**What is needed**
Filter the entries below down to the lines that hold "return".

**Source data**
◇ ◇ ◇ ◇ ◇ ◇ ◇

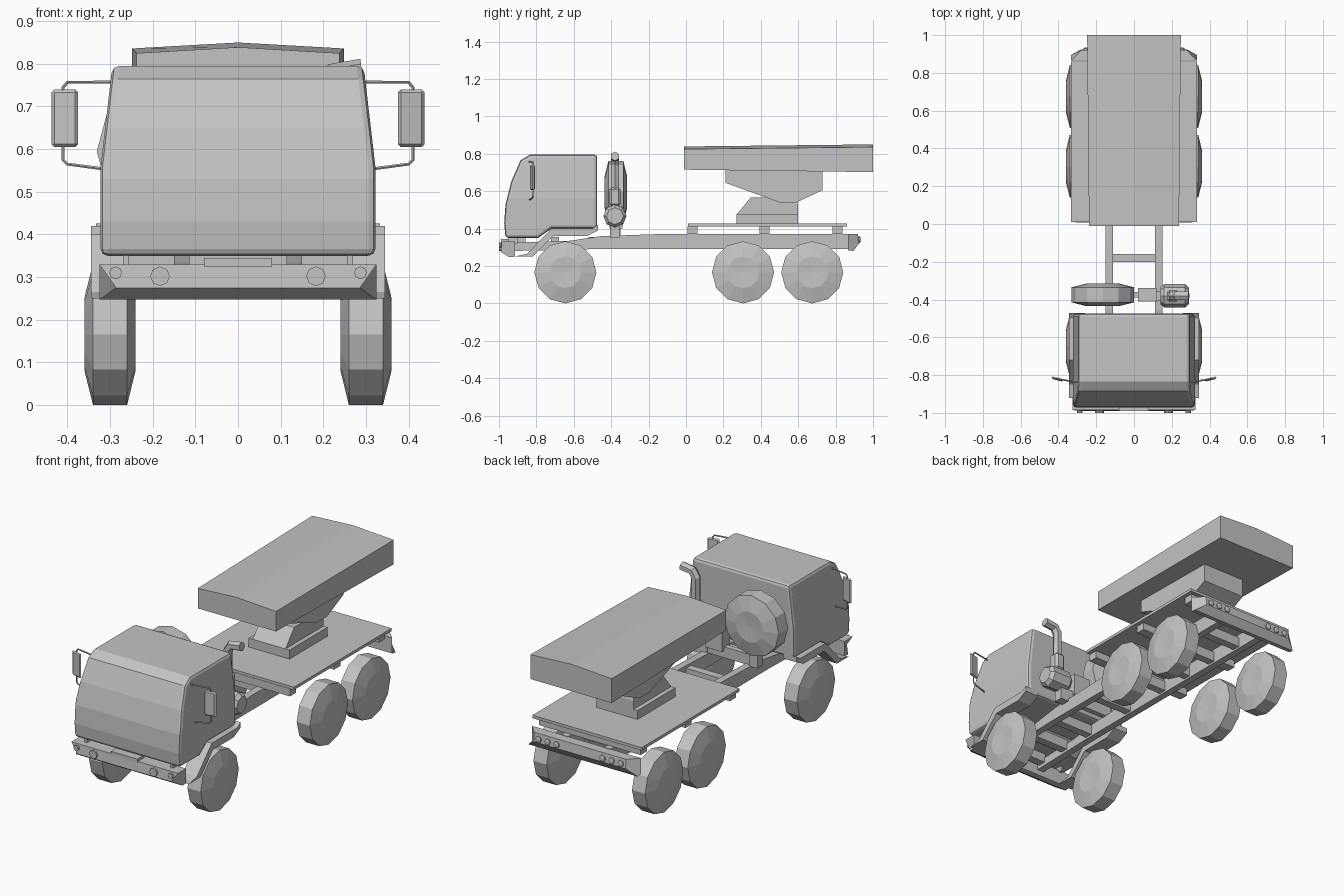
import bpy, bmesh, math
from mathutils import Vector, Matrix

old = bpy.data.objects.get("Cube")
if old:
    bpy.data.objects.remove(old, do_unlink=True)

GREY = (0.55, 0.55, 0.55, 1)
mat = bpy.data.materials.new("plain grey")
mat.use_nodes = True
mat.diffuse_color = GREY
mat.node_tree.nodes["Principled BSDF"].inputs["Base Color"].default_value = GREY


def finish(name, bm, bevel=0, segments=2):
    bmesh.ops.recalc_face_normals(bm, faces=bm.faces)
    mesh = bpy.data.meshes.new(name)
    bm.to_mesh(mesh)
    bm.free()
    mesh.materials.append(mat)
    obj = bpy.data.objects.new(name, mesh)
    bpy.context.collection.objects.link(obj)
    if bevel:
        mod = obj.modifiers.new("bevel", "BEVEL")
        mod.width, mod.segments = bevel, segments
        mod.limit_method = "ANGLE"
        mod.angle_limit = math.radians(40)
    return obj


def prism(name, profile, x0, x1, shape=None, cut=None, **kw):
    """Extrude a (y, z) profile from x0 to x1, optionally cut and reshaped."""
    bm = bmesh.new()
    face = bm.faces.new([bm.verts.new((x0, y, z)) for y, z in profile])
    ext = bmesh.ops.extrude_face_region(bm, geom=[face])["geom"]
    moved = [v for v in ext if isinstance(v, bmesh.types.BMVert)]
    bmesh.ops.translate(bm, verts=moved, vec=(x1 - x0, 0, 0))
    if cut:
        bmesh.ops.bisect_plane(bm, geom=bm.verts[:] + bm.edges[:] + bm.faces[:],
                               plane_co=(0, 0, cut), plane_no=(0, 0, 1))
    if shape:
        for v in bm.verts:
            shape(v.co)
    return finish(name, bm, **kw)


def box(name, x, y, z, **kw):
    return prism(name, [(y[0], z[0]), (y[1], z[0]), (y[1], z[1]), (y[0], z[1])],
                 x[0], x[1], **kw)


def lathe(name, profile, centre, axis="X", sides=12):
    """Spin (offset, radius) points around an axis through the centre."""
    bm = bmesh.new()
    rings = []
    for off, r in profile:
        if r == 0:
            rings.append([bm.verts.new((off, 0, 0))] * sides)
        else:
            rings.append([bm.verts.new((off, r * math.sin(i * math.tau / sides),
                                        r * math.cos(i * math.tau / sides)))
                          for i in range(sides)])
    for a, b in zip(rings, rings[1:]):
        for i in range(sides):
            j = (i + 1) % sides
            bm.faces.new(list(dict.fromkeys((a[i], a[j], b[j], b[i]))))
    if axis == "Y":
        bm.transform(Matrix.Rotation(math.pi / 2, 4, "Z"))
    bm.transform(Matrix.Translation(centre))
    return finish(name, bm)


def pipe(name, points, radius, res=1):
    curve = bpy.data.curves.new(name, "CURVE")
    curve.dimensions = "3D"
    curve.bevel_depth, curve.bevel_resolution = radius, res
    curve.use_fill_caps = True
    spline = curve.splines.new("POLY")
    spline.points.add(len(points) - 1)
    for p, co in zip(spline.points, points):
        p.co = (*co, 1)
    spline.use_smooth = False
    curve.materials.append(mat)
    obj = bpy.data.objects.new(name, curve)
    bpy.context.collection.objects.link(obj)


SIDES = (("left", 1), ("right", -1))

# Wheels and the spare
TYRE = [(-.055, 0), (-.06, .085), (-.04, .166), (.04, .166), (.06, .085), (.055, 0)]
for side, s in SIDES:
    for pos, y in (("front", -.645), ("middle", .305), ("rear", .675)):
        lathe(f"{pos}_{side}_wheel", TYRE, (s * .3, y, .166))
lathe("spare_wheel", TYRE, (-.165, -.375, .595), "Y")
box("spare_wheel_bracket", (-.19, -.14), (-.40, -.35), (.36, .5))

# Chassis rails and cross members
for side, s in SIDES:
    prism(f"{side}_chassis_rail",
          [(-.94, .28), (-.94, .325), (-.62, .335), (-.45, .36), (-.1, .372),
           (.87, .372), (.87, .29), (-.5, .29)], s * .11, s * .15)
for i, y in enumerate((-.88, -.7, -.5, -.18, .1, .3, .5, .7)):
    box(f"cross_member_{i}", (-.115, .115), (y - .022, y + .022), (.30, .355))


# Cab with tapering upper half and rounded edges
def cab_taper(co):
    if co.z > .56:
        co.x *= 1 - .085 * (co.z - .56) / .235


prism("cab", [(-.965, .35), (-.972, .43), (-.965, .53), (-.935, .65), (-.885, .765),
              (-.835, .795), (-.475, .795), (-.475, .40), (-.72, .40), (-.79, .35)],
      -.322, .322, cab_taper, .56, bevel=.016)

# Front fenders
for side, s in SIDES:
    prism(f"{side}_front_fender",
          [(-.92, .25), (-.85, .265), (-.72, .40), (-.5, .40), (-.47, .42), (-.47, .39),
           (-.53, .36), (-.71, .36), (-.82, .25)], s * .26, s * .345)
    box(f"{side}_bumper_strut", (s * .255, s * .27), (-.95, -.90), (.32, .36))


# Front bumper with chamfered lower corners
def front_corner(co):
    if co.y < -.96 and co.z < .3:
        co.x *= .88


prism("front_bumper", [(-.985, .33), (-.99, .275), (-.945, .247), (-.915, .25), (-.915, .33)],
      -.325, .325, front_corner)
box("bumper_plate", (-.08, .08), (-.99, -.93), (.325, .345))
for side, s in SIDES:
    for kind, x, z, r in (("outer", .287, .31, .015), ("inner", .183, .302, .023)):
        lathe(f"{side}_{kind}_headlight", [(0, 0), (0, r), (.01, r), (.014, r * .6), (.014, 0)][::-1],
              (s * x, -.986, z), "Y", 8).location = (0, -.014, 0)

# Mirrors on bent arms
for side, s in SIDES:
    arm = [(.30, -.838, .757), (.40, -.82, .757), (.41, -.818, .745), (.41, -.818, .575),
           (.40, -.82, .565), (.31, -.838, .553)]
    pipe(f"{side}_mirror_arm", [(s * x, y, z) for x, y, z in arm], .004)

    def swing(co):
        co.y += (abs(co.x) - .405) * .25
    box(f"{side}_mirror", (s * .375, s * .437), (-.828, -.814), (.605, .74),
        shape=swing, bevel=.008, segments=1)

# Air cleaner and exhaust stack
lathe("air_cleaner", [(0, 0), (0, .045), (.02, .062), (.13, .062), (.15, .045), (.15, 0)],
      (.14, -.38, .467), "X", 8)
pipe("exhaust_stack", [(.205, -.38, .5), (.205, -.38, .745), (.225, -.38, .778), (.29, -.38, .787)],
     .025)
box("stack_sleeve", (.175, .235), (-.41, -.35), (.52, .62), bevel=.012, segments=1)
box("air_cleaner_support", (.12, .2), (-.405, -.355), (.35, .42))
box("engine_box", (.02, .12), (-.41, -.34), (.40, .52))
box("engine_box_link", (-.14, .15), (-.39, -.36), (.36, .42))

# Load deck on cross bearers
box("load_deck", (-.333, .333), (.01, .86), (.41, .426))
for i, y in enumerate((.035, .42, .81)):
    box(f"deck_bearer_{i}", (-.31, .31), (y - .027, y + .027), (.37, .412))


# Rear bumper with swept ends and lamps
def rear_corner(co):
    if co.y > .9:
        co.x *= .84


prism("rear_bumper", [(.865, .37), (.92, .37), (.925, .32), (.895, .28), (.865, .285)],
      -.333, .333, rear_corner)
for side, s in SIDES:
    for i, x in enumerate((.14, .195, .25)):
        lathe(f"{side}_rear_lamp_{i}", [(0, 0), (0, .017), (.012, .017), (.016, .01), (.016, 0)],
              (s * x, .918, .34), "Y", 8)

# Turntable and pedestal
box("turntable_base", (-.125, .125), (.27, .60), (.425, .475))
prism("turntable", [(.27, .475), (.345, .565), (.59, .565), (.60, .52), (.60, .475)], -.1, .1)
prism("panel_pedestal", [(.21, .72), (.21, .645), (.50, .54), (.59, .54), (.73, .605), (.73, .72)],
      -.13, .13)

# Panel with a shallow ridge, widening toward the back
bm = bmesh.new()
ends = [[bm.verts.new((x * w, y, z)) for x, z in
         ((-1, low), (1, low), (1, edge), (0, ridge), (-1, edge))]
        for y, w, low, edge, ridge in ((-.01, .238, .715, .825, .839),
                                       (1.0, .248, .702, .836, .85))]
bm.faces.new(ends[0])
bm.faces.new(ends[1])
for i in range(5):
    j = (i + 1) % 5
    bm.faces.new((ends[0][i], ends[0][j], ends[1][j], ends[1][i]))
finish("antenna_panel", bm)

◇ ◇ ◇ ◇ ◇ ◇ ◇

**Exercise result**
    return obj
    return finish(name, bm, **kw)
    return prism(name, [(y[0], z[0]), (y[1], z[0]), (y[1], z[1]), (y[0], z[1])],
    return finish(name, bm)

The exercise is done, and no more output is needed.